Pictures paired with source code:

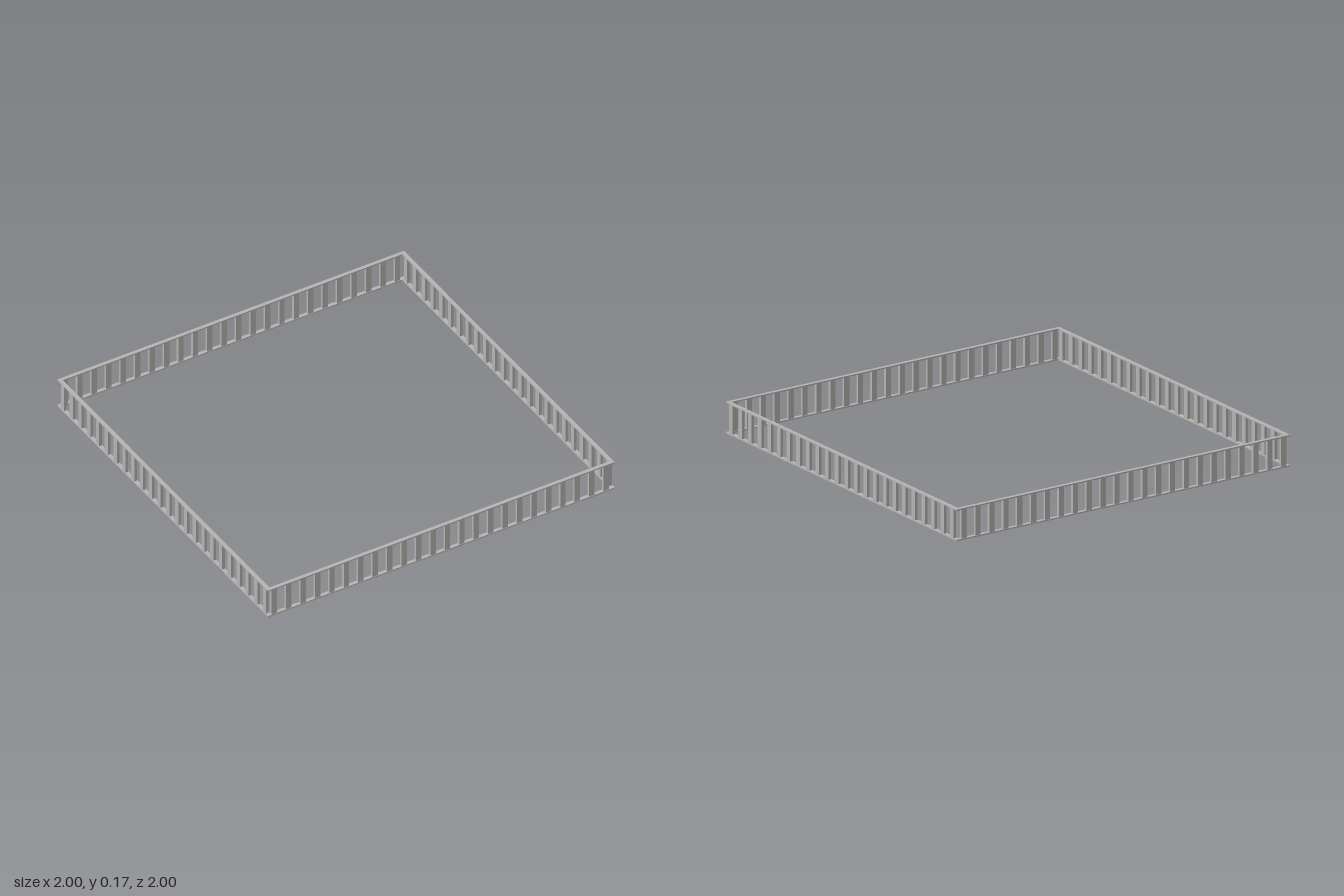
import * as THREE from 'three';

const HEIGHT = 0.165, RAIL_H = 0.007, RAIL_D = 0.02;
const COUNT = 24, STEP = 0.0833, POST_W = 0.031, POST_D = 0.015;

export function createModel() {
  const stone = new THREE.MeshStandardMaterial({ color: 0xb4b4b2 });
  stone.name = 'light grey';
  const model = new THREE.Group();
  model.name = 'squareRailing';

  const box = (parent, name, size, pos) => {
    const mesh = new THREE.Mesh(new THREE.BoxGeometry(...size), stone);
    mesh.name = name;
    mesh.position.set(...pos);
    parent.add(mesh);
  };

  // One run of railing along x: two thin rails with flat balusters between
  const makeRun = (name, length, start) => {
    const run = new THREE.Group();
    run.name = name;
    box(run, 'bottomRail', [length, RAIL_H, RAIL_D], [0, RAIL_H / 2, 0]);
    box(run, 'topRail', [length, RAIL_H, RAIL_D], [0, HEIGHT - RAIL_H / 2, 0]);
    for (let i = 0; i < COUNT; i++) {
      box(run, 'baluster', [POST_W, HEIGHT - 2 * RAIL_H, POST_D], [start + i * STEP, HEIGHT / 2, 0]);
    }
    model.add(run);
    return run;
  };

  const edge = 1 - RAIL_D / 2;
  // Front and back runs span the full width
  makeRun('frontRailing', 2, -0.963).position.z = edge;
  makeRun('backRailing', 2, -0.963).position.z = -edge;

  // Side runs fit between them; turning maps +x to -z
  for (const [name, side] of [['leftRailing', 1], ['rightRailing', -1]]) {
    const run = makeRun(name, 2 - 2 * RAIL_D, -0.961);
    run.rotation.y = Math.PI / 2;
    run.position.x = side * edge;
  }
  return model;
}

TASK ITEM:
Output, exactly and with nothing else, the lines from the line containing "const makeRun = (name, length, start)" to the end of the entries.

OUTPUT OF THE EXERCISE:
  const makeRun = (name, length, start) => {
    const run = new THREE.Group();
    run.name = name;
    box(run, 'bottomRail', [length, RAIL_H, RAIL_D], [0, RAIL_H / 2, 0]);
    box(run, 'topRail', [length, RAIL_H, RAIL_D], [0, HEIGHT - RAIL_H / 2, 0]);
    for (let i = 0; i < COUNT; i++) {
      box(run, 'baluster', [POST_W, HEIGHT - 2 * RAIL_H, POST_D], [start + i * STEP, HEIGHT / 2, 0]);
    }
    model.add(run);
    return run;
  };

  const edge = 1 - RAIL_D / 2;
  // Front and back runs span the full width
  makeRun('frontRailing', 2, -0.963).position.z = edge;
  makeRun('backRailing', 2, -0.963).position.z = -edge;

  // Side runs fit between them; turning maps +x to -z
  for (const [name, side] of [['leftRailing', 1], ['rightRailing', -1]]) {
    const run = makeRun(name, 2 - 2 * RAIL_D, -0.961);
    run.rotation.y = Math.PI / 2;
    run.position.x = side * edge;
  }
  return model;
}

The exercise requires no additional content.